The impression quickly became a truth. State-owned banks in Tunisia that used to be praised for their contribution to the national economy and projects to which they had associated their names are now seen as a “sick man” that needs to be saved to at least get back on foot. But at what price?
They have been suspected for years of not having discharged the mission vested on them as it should. Nowadays and with the help of the Revolution, the diagnosis is final. These credit institutions created and maintained by the state have become a heavy burden with the equally heavy burden they drag that can be liquidated only by the taxpayer, because those who had drawn at full speed are now either not found or insolvent, for the obvious reason that they are the henchmen of the deposed regime who left with it.
Without any need to dwell on the conjuring tricks used and the pressures put on these institutions, let us admit that they were by no means embarrassed in doing it, by throwing to the winds the obligation of governance that was theirs to be very caring of their big unscrupulous clients.
And as recently noted by the International Monetary Fund: “low deposit growth is keeping public banks structurally illiquid, increasing banks’ recourse to CBT refinancing.
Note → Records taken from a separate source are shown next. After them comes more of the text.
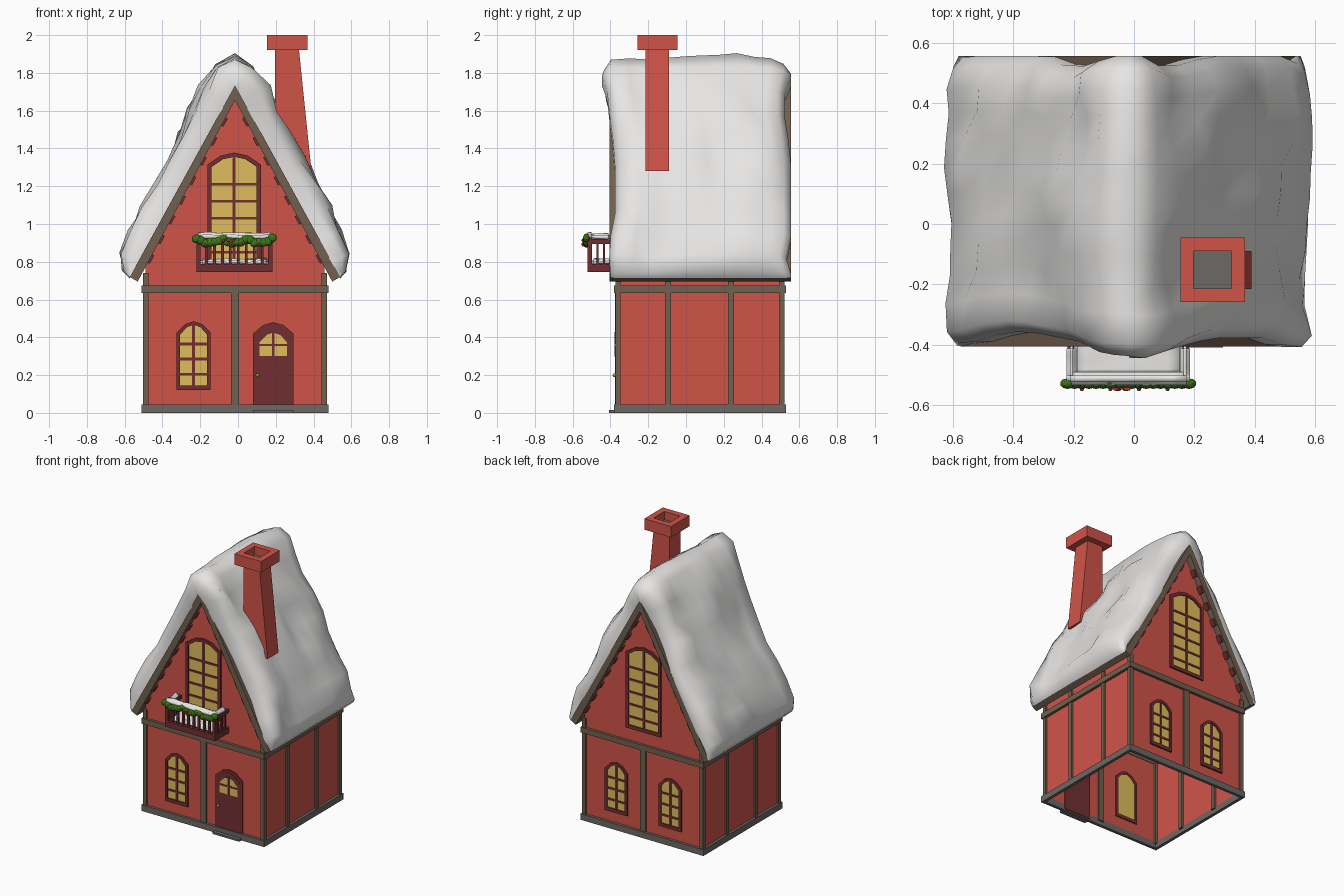
import bpy, bmesh, math
from mathutils import Vector, Matrix, noise

if "Cube" in bpy.data.objects:
    bpy.data.objects.remove(bpy.data.objects["Cube"])

CX, YF, YB = -0.016, -0.363, 0.51          # house centre line, front and back wall planes


def mat(name, r, g, b):
    m = bpy.data.materials.new(name)
    m.diffuse_color = (r, g, b, 1)
    m.use_nodes = True
    m.node_tree.nodes["Principled BSDF"].inputs["Base Color"].default_value = m.diffuse_color
    return m


RED = mat("wall red", 0.63, 0.088, 0.066)
DARK = mat("dark red trim", 0.165, 0.028, 0.032)
WOOD = mat("brown timber", 0.165, 0.115, 0.08)
STONE = mat("grey stone", 0.15, 0.14, 0.13)
SNOW = mat("snow white", 0.8, 0.79, 0.78)
GLASS = mat("warm yellow glass", 0.74, 0.51, 0.11)
GREEN = mat("garland green", 0.045, 0.18, 0.008)
BERRY = mat("berry red", 0.6, 0.03, 0.03)
GOLD = mat("knob gold", 0.55, 0.34, 0.06)


def finish(name, bm, *mats, smooth=False):
    bmesh.ops.recalc_face_normals(bm, faces=bm.faces)
    me = bpy.data.meshes.new(name)
    for f in bm.faces:
        f.smooth = smooth
    bm.to_mesh(me)
    bm.free()
    for m in mats:
        me.materials.append(m)
    ob = bpy.data.objects.new(name, me)
    bpy.context.collection.objects.link(ob)
    return ob


def add_box(bm, x0, x1, y0, y1, z0, z1, rot=0):
    m = (Matrix.Translation(((x0 + x1) / 2, (y0 + y1) / 2, (z0 + z1) / 2))
         @ Matrix.Rotation(rot, 4, 'Y') @ Matrix.Diagonal((x1 - x0, y1 - y0, z1 - z0, 1)))
    return bmesh.ops.create_cube(bm, size=1, matrix=m)["verts"]


def boxes(name, m, *bs):
    bm = bmesh.new()
    for b in bs:
        add_box(bm, *b)
    return finish(name, bm, m)


def prism(name, m, pts, y0, y1):
    """Extrude an x-z outline along y."""
    bm = bmesh.new()
    a = [bm.verts.new((x, y0, z)) for x, z in pts]
    b = [bm.verts.new((x, y1, z)) for x, z in pts]
    bm.faces.new(a)
    bm.faces.new(b)
    for i in range(len(pts)):
        j = (i + 1) % len(pts)
        bm.faces.new((a[i], a[j], b[j], b[i]))
    return finish(name, bm, m)


def arch(cx, hw, z0, zs, zt, n=4):
    top = [(cx + hw * t, zs + (zt - zs) * (1 - t * t)) for t in [1 - 2 * i / n for i in range(n + 1)]]
    return [(cx - hw, z0), (cx + hw, z0)] + top


def window(name, cx, hw, z0, zs, zt, bars, wall, s, border=0.022, sill=0.025):
    """Arched frame, glass and glazing bars on a wall facing s along y."""
    out, inn = arch(cx, hw, z0, zs, zt), arch(cx, hw - border, z0 + sill, zs - 0.012, zt - border)
    bm = bmesh.new()
    ring = [[bm.verts.new((x, wall + s * d, z)) for x, z in o]
            for o, d in ((out, -0.008), (out, 0.012), (inn, 0.012), (inn, -0.008))]
    n = len(out)
    for k in range(4):
        for i in range(n):
            p, q, j = ring[k], ring[(k + 1) % 4], (i + 1) % n
            bm.faces.new((p[i], p[j], q[j], q[i]))
    finish(name + "_frame", bm, DARK)
    prism(name + "_glass", GLASS, inn, wall - s * 0.004, wall + s * 0.003)
    ya, yb = sorted((wall + s * 0.001, wall + s * 0.008))
    boxes(name + "_bars", DARK, (cx - 0.008, cx + 0.008, ya, yb, z0 + 0.01, zt - 0.01),
          *[(cx - hw + 0.01, cx + hw - 0.01, ya, yb, z - 0.007, z + 0.007) for z in bars])


# Walls: gabled shell, open underneath
bm = bmesh.new()
outline = [(-0.475, 0), (-0.475, 0.79), (0, 1.675), (0.475, 0.79), (0.475, 0)]
fr = [bm.verts.new((CX + x, YF, z)) for x, z in outline]
bk = [bm.verts.new((CX + x, YB, z)) for x, z in outline]
bm.faces.new(fr)
bm.faces.new(bk)
for i in range(4):
    bm.faces.new((fr[i], fr[i + 1], bk[i + 1], bk[i]))
finish("walls", bm, RED)


def ring_of_beams(name, m, z0, z1, o):
    xa, xb, ya, yb, t = CX - 0.475 - o, CX + 0.475 + o, YF - o, YB + o, o + 0.003
    boxes(name, m, (xa, xb, ya, ya + t, z0, z1), (xa, xb, yb - t, yb, z0, z1),
          (xa, xa + t, ya, yb, z0, z1), (xb - t, xb, ya, yb, z0, z1))


# Timber framing
ring_of_beams("stone_sill", STONE, 0, 0.045, 0.019)
ring_of_beams("middle_beam", WOOD, 0.635, 0.675, 0.019)
posts = []
for x in (CX - 0.473, CX + 0.473):
    posts += [(x - 0.014, x + 0.014, y - 0.014, y + 0.014, 0.03, 0.74) for y in (YF + 0.003, YB - 0.003)]
    posts += [(x - 0.014, x + 0.014, y - 0.016, y + 0.016, 0.03, 0.72) for y in (-0.095, 0.238)]
posts += [(CX - 0.022, CX + 0.022, y - 0.012, y + 0.012, 0.03, 0.65) for y in (YF, YB)]
boxes("timber_posts", WOOD, *posts)

# Roof slab with rafter blocks under the overhangs
prism("roof", WOOD, [(CX + x, z) for x, z in [(0, 1.735), (0.557, 0.72), (0.515, 0.695), (0, 1.655),
                                              (-0.515, 0.695), (-0.557, 0.72)]], -0.405, 0.555)
blocks = []
for side in (-1, 1):
    for i in range(8):
        t = 0.12 + 0.108 * i
        x, z = CX + side * 0.515 * t, 1.659 - 0.96 * t
        for y0, y1 in ((-0.395, YF), (YB, 0.545)):
            blocks.append((x - 0.014, x + 0.014, y0, y1, z - 0.025, z + 0.025, -side * math.atan2(0.515, 0.96)))
boxes("rafter_blocks", DARK, *blocks)

# Snow blanket: lumpy profile swept along the roof, tapering to the roof at its ends
half = [(0.556, 0.712), (0.583, 0.745), (0.597, 0.84), (0.545, 0.96), (0.478, 1.08), (0.412, 1.21), (0.35, 1.34),
        (0.285, 1.48), (0.225, 1.60), (0.165, 1.72), (0.095, 1.835)]
prof = [(-x, z) for x, z in half] + [(0, 1.885)] + [(x, z) for x, z in reversed(half)]
d, apex, length = Vector((0.48, -0.877)), Vector((0, 1.73)), 1.157
rows = [(0, 0), (0, 0.55), (0.04, 0.95)] + [(0.14 + 0.095 * i, 1) for i in range(8)] + [(0.89, 0.96), (0.96, 0.8),
                                                                                        (1, 0.45), (1, 0)]
bm = bmesh.new()
grid = []
for v, f in rows:
    line = []
    for k, (x, z) in enumerate(prof):
        p = Vector((abs(x), z))
        t = min(max((p - apex).dot(d), 0), length)
        base = apex + d * t
        r = t / length
        dip = math.sin(math.pi * min(1, r * 1.05)) if r > 0 else 0
        y0 = -0.435 + (0.045 if x > 0 else 0.06) * dip + 0.03 * r + 0.015 * noise.noise((x * 6, z * 6, 1))
        y1 = 0.556 - 0.035 * max(0, math.sin(7 * r + (0.6 if x > 0 else 0))) * (0 < r < 0.97)
        y = y0 + (y1 - y0) * v
        lump = (0.55 * noise.noise((x * 4 + 3, y * 5, z * 4)) + 0.15 * noise.noise((x * 9, y * 10, z * 9 + 5)))
        q = base + (p - base) * f * (1 + lump * (0.35 if t == 0 else 1))
        line.append(bm.verts.new((CX + math.copysign(q.x, x) if x else CX, y, q.y)))
    grid.append(line)
for a, b in zip(grid, grid[1:]):
    for i in range(len(prof) - 1):
        bm.faces.new((a[i], a[i + 1], b[i + 1], b[i]))
finish("roof_snow", bm, SNOW, smooth=True)

# Chimney: shaft with one sloping side, hollow cap
prism("chimney_shaft", RED, [(0.195, 1.28), (0.389, 1.28), (0.322, 1.93), (0.195, 1.93)], -0.215, -0.09)
bm = bmesh.new()
add_box(bm, 0.153, 0.367, -0.258, -0.045, 1.92, 2.0)
bm.normal_update()
top = max(bm.faces, key=lambda f: f.calc_center_median().z)
bmesh.ops.inset_region(bm, faces=[top], thickness=0.044, use_even_offset=True)
hole = bmesh.ops.extrude_discrete_faces(bm, faces=[top])["faces"][0]
bmesh.ops.translate(bm, verts=hole.verts, vec=(0, 0, -0.06))
hole.material_index = 1
finish("chimney_cap", bm, RED, STONE)

# Windows
for tag, wall, s in (("front", YF, -1), ("back", YB, 1)):
    window(tag + "_gable_window", CX - 0.004, 0.141, 0.765, 1.315, 1.378,
           [0.85 + 0.09 * i for i in range(5)], wall, s)
    for i, x in enumerate((-0.235, 0.2)[:1 if s < 0 else 2]):
        window(f"{tag}_window_{i}", x, 0.09, 0.12, 0.425, 0.485, (0.205, 0.285, 0.365), wall, s, 0.018)

# Door with small arched light, knob and step
prism("door_frame", DARK, arch(0.187, 0.107, 0.01, 0.42, 0.48), YF - 0.008, YF + 0.008)
prism("door_leaf", DARK, arch(0.187, 0.09, 0.01, 0.40, 0.46), YF - 0.01, YF)
prism("door_glass", GLASS, arch(0.187, 0.072, 0.30, 0.375, 0.425), YF - 0.012, YF - 0.006)
boxes("door_bars", DARK, (0.181, 0.193, YF - 0.015, YF - 0.008, 0.298, 0.427),
      (0.115, 0.259, YF - 0.015, YF - 0.008, 0.354, 0.366))
boxes("door_step", STONE, (0.08, 0.295, -0.408, YF, 0, 0.014))
bm = bmesh.new()
bmesh.ops.create_uvsphere(bm, u_segments=10, v_segments=6, radius=0.01,
                          matrix=Matrix.Translation((0.103, YF - 0.015, 0.2)))
finish("door_knob", bm, GOLD, smooth=True)

# Balcony: floor, rails and balusters
xa, xb, ya = -0.22, 0.182, -0.522
boxes("balcony_floor", DARK, (xa, xb, ya, YF, 0.745, 0.787))
rails = [(xa, xb, ya, ya + 0.024, 0.895, 0.917)]
for x in (xa, xb - 0.022):
    rails += [(x, x + 0.022, ya, YF, 0.895, 0.917), (x, x + 0.022, ya, ya + 0.024, 0.78, 0.93)]
    rails += [(x + 0.005, x + 0.017, y, y + 0.012, 0.78, 0.9) for y in (-0.475, -0.44, -0.405)]
for i in range(1, 9):
    x = xa + 0.011 + i * (xb - xa - 0.022) / 9
    rails.append((x - 0.007, x + 0.007, ya + 0.006, ya + 0.02, 0.78, 0.9))
boxes("balcony_railing", DARK, *rails)

# Balcony snow: softened slabs on the floor and on the rails
bm = bmesh.new()
for b in ((xa + 0.02, xb - 0.02, -0.5, YF, 0.78, 0.815), (xa - 0.003, xb + 0.003, -0.532, -0.49, 0.912, 0.955),
          (xa - 0.003, xa + 0.03, -0.53, -0.4, 0.912, 0.95), (xb - 0.03, xb + 0.003, -0.53, -0.4, 0.912, 0.95)):
    add_box(bm, *b)
bmesh.ops.subdivide_edges(bm, edges=[e for e in bm.edges if e.calc_length() > 0.09], cuts=6, use_grid_fill=True)
bmesh.ops.bevel(bm, geom=[e for e in bm.edges if e.calc_face_angle(0) > 1], offset=0.011, segments=2, affect='EDGES')
for v in bm.verts:
    v.co.z += 0.008 * noise.noise(v.co * 18)
finish("balcony_snow", bm, SNOW, smooth=True)

# Garland of leafy clumps with berries and a bow
bm, bb = bmesh.new(), bmesh.new()
for i in range(18):
    x = xa + i * (xb - xa) / 17
    z = 0.922 - 0.022 * abs(math.sin(i * math.pi * 3 / 17)) + 0.004 * math.sin(i * 2.3)
    m = (Matrix.Translation((x, ya - 0.006, z)) @ Matrix.Rotation(0.25 * math.sin(i * 1.7), 4, 'Y')
         @ Matrix.Diagonal((1.0, 0.7, 0.95, 1)))
    bmesh.ops.create_icosphere(bm, subdivisions=2, radius=0.025, matrix=m)
    if i % 4 == 2:
        bmesh.ops.create_icosphere(bb, subdivisions=2, radius=0.007,
                                   matrix=Matrix.Translation((x, ya - 0.024, z - 0.008)))
finish("garland", bm, GREEN)
for dx, dz, r in ((-0.017, 0.004, 0.6), (0.017, 0.004, -0.6), (-0.01, -0.018, -1), (0.01, -0.018, 1)):
    m = (Matrix.Translation((-0.04 + dx, ya - 0.024, 0.91 + dz)) @ Matrix.Rotation(r, 4, 'Y')
         @ Matrix.Diagonal((1.5, 0.6, 0.5, 1)))
    bmesh.ops.create_icosphere(bb, subdivisions=2, radius=0.01, matrix=m)
finish("garland_berries_and_bow", bb, BERRY, smooth=True)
Against this background, private sector credit growth remains modest, with its level well below potential.”
The prescription for overcoming this situation is to “swiftly complete the recapitalization of all public banks and ensure regulatory compliance throughout the restructuring period.”
This is besides modernizing the banking resolution framework, strengthening banking supervision and regulation, and introducing an effective bankruptcy law to support the resolution of nonperforming loans.
This is one of the major projects on which the government is working to raise funds for the recapitalization of three banks majority owned by the state, amounting to 1 billion dinars, according to the governor of the Central Bank.
The recapitalization of the “Société Tunisienne de Banque” alone will require 800 million dinars while the needs of the “Banque de l’Habitat” (BH) are estimated between 50 and 80 million dinars. As for the “Banque Nationale Agricole” (BNA), its business plan has not yet been finalized, but its recapitalization would cost 270 million dinars.
Of all the scenarios considered and studied on the fate that would best suit the three public banks, the one that seems feasible is to keep their vocation in the state, that is to say, they would remain public with private governance.
That is certainly the conclusion of broker “Tunisie Valeurs” which believes that by doing so they will be able “to improve their competitiveness, underpin their brand awareness and facilitate access to future private strategic or technical partners.”
This means that the privatization of three banks is no longer considered, but sale operations of minority stakes to private partners are not excluded.
Some criticize the government for not doing this earlier to take the bull by the horns and start the project of recapitalization, which would have mitigated, as far as possible, the financial cost of the operation.
Yet, the state knew better than anyone that public banks were restive and refractory to any pressure to improve their management, internal organization or even their economic and financial performance.
Moreover, no public bank has implemented a rating system of its debtors. Accounting and risk management are also very poorly developed in public banks even if such functions are at the heart of good management of any bank.
In addition, the involvement of the state in the banking sector has introduced additional competitive distortions. Past recapitalization of public banks initiated by the state, without changing their governance structure had created distortions compared with other commercial banks.